The Labour-NZ First Government has made it quite clear that it intends to reduce New Zealand's prison population by 30 per cent over the next 15 years.

But they have been quite vague about how they will achieve this and many of their actions don't provide much hope.

Labour's approach appears to be reducing the prison population by making crime harder to punish and leaving more criminals in the community. Hence the embarrassing announcements and retractions regarding the three strikes legislation, when Justice Minister Andrew Little announced the law would be repealed and then Winston Peters told him no it wouldn't.

On Wednesday, the Government announced it would add only 600 new beds at Waikeria even though conservative estimates predict New Zealand will have 2000 more prisoners between now and 2026. As 98 per cent of the prison population has committed the most serious offences, exactly how they will pick and choose which ones to leave in the community is both baffling and concerning.


Surely the ultimate way to reduce the prison population is by reducing the rate of crime and in particular, re-offending.

The re-offending rate in New Zealand is very high. In fact, 70 per cent of prisoners re-offend within two years of being released.

If we don't want criminals running free in the community or re-offending on release, then the key is working out what can be done during prison time to increase prisoners' ability to re-integrate into society, find legitimate employment, and avoid returning to crime.

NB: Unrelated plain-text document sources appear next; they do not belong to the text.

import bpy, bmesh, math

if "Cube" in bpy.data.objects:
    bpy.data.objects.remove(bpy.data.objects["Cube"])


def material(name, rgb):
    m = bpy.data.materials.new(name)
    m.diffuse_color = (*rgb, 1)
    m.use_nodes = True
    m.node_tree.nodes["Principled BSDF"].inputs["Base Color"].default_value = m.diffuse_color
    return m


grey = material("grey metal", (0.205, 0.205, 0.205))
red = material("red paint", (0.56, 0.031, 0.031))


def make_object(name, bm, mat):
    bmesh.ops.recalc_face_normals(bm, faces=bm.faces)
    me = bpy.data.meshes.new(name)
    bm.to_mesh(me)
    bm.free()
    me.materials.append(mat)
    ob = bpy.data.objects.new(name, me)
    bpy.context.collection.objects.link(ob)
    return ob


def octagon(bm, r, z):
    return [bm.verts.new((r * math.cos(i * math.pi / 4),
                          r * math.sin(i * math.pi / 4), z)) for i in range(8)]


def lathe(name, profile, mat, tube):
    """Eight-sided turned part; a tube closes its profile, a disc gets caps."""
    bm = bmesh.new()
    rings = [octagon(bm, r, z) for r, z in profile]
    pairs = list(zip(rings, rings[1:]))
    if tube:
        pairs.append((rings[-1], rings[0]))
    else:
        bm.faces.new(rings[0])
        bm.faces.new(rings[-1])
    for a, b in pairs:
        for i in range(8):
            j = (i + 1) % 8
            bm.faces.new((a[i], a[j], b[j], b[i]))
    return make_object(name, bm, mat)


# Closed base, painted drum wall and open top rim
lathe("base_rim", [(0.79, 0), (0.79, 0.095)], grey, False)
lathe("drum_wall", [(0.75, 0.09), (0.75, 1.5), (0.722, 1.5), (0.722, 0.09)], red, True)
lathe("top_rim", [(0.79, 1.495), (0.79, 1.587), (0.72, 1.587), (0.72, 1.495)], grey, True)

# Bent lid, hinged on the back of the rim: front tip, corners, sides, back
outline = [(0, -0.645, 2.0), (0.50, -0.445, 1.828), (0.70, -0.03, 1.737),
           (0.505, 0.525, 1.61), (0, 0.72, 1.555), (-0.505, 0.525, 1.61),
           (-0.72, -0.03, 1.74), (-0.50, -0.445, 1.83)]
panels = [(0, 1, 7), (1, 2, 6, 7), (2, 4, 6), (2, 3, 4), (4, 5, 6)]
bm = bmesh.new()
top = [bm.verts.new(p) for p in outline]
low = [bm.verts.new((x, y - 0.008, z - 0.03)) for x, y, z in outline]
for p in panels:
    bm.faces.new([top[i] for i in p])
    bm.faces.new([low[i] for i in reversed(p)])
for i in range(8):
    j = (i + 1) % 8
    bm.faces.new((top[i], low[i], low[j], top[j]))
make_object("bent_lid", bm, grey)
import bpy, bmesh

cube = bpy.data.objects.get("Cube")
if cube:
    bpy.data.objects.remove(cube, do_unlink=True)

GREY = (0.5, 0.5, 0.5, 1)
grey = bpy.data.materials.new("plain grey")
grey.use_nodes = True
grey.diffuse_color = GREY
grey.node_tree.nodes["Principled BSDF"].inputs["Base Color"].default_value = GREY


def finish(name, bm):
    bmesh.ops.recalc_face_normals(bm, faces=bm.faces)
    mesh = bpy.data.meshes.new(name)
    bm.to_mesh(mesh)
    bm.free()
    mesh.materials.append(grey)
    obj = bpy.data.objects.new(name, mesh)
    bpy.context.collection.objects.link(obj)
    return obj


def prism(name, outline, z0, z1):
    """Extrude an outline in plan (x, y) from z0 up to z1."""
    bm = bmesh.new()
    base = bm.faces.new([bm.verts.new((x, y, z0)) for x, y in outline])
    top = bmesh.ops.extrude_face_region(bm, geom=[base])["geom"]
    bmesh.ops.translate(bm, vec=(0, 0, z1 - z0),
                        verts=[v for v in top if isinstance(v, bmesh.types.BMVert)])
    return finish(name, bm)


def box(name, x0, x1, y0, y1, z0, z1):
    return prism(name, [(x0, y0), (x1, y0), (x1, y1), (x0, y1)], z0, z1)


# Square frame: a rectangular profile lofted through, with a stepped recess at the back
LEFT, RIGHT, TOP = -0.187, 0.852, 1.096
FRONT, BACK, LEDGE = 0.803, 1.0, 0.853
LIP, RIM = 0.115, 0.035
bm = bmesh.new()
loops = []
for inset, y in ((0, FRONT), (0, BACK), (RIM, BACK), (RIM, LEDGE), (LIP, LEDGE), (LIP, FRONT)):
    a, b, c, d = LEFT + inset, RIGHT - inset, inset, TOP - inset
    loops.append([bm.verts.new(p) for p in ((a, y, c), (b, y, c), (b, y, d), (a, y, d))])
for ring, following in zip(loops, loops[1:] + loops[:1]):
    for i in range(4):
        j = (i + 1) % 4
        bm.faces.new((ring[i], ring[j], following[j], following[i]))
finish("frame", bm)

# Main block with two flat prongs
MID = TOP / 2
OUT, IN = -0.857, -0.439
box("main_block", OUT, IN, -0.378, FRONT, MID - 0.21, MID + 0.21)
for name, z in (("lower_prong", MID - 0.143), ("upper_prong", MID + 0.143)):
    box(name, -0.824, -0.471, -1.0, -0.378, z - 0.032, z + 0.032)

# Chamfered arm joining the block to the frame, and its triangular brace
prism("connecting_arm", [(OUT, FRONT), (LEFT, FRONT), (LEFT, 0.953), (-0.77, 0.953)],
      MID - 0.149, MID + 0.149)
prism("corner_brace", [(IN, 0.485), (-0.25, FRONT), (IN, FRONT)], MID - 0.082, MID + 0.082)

Fortunately, many in-prison programmes have had real success at helping prisoners learn the skills and habits needed to succeed outside prison.

In Budget 2017, National increased total funding to rehab interventions and reintegration services by 13.5 per cent, compared to Budget 2018 where the increase is only 6.7 per cent despite there being more prisoners now than last year.

Unfortunately, many of our in-prison programmes were cut in the process.

For example: driver licenses are a major barrier for many former prisoners. Many jobs in New Zealand require a license either to do the job or as a means to get to the job on time, so not having one reduces employment options immensely.

Sadly, the $1.5 million for the programmes Addressing Barriers to the Graduated Driver License System and This Way for Work were both cut in Budget 2018.


Issues around mental health and crime have been featured regularly in news and social media.

The rate of mental illness in prison is over three times that of the general population. Yet funding in the budget acts as if mental health issues vanished overnight, with $6.7 million for advanced mental health support services in 2017 wiped for 2018.

Methamphetamine Targeting Screening and Rehabilitation for Prisoners also received $1.07 million in 2017 and nothing in 2018.

P addicts often resort to crime to fund their habits and makes them far more likely to return to prison.

Without addressing these issues, the Government is setting these people up to fail and making communities more dangerous.

The Government's attempts to reduce the prison population at all costs are unfair on communities and they're unfair on prisoners.

It is hard to understand how it can find billions for free tertiary education and diplomats but cuts important funding to help reduce re-offending and make us safer.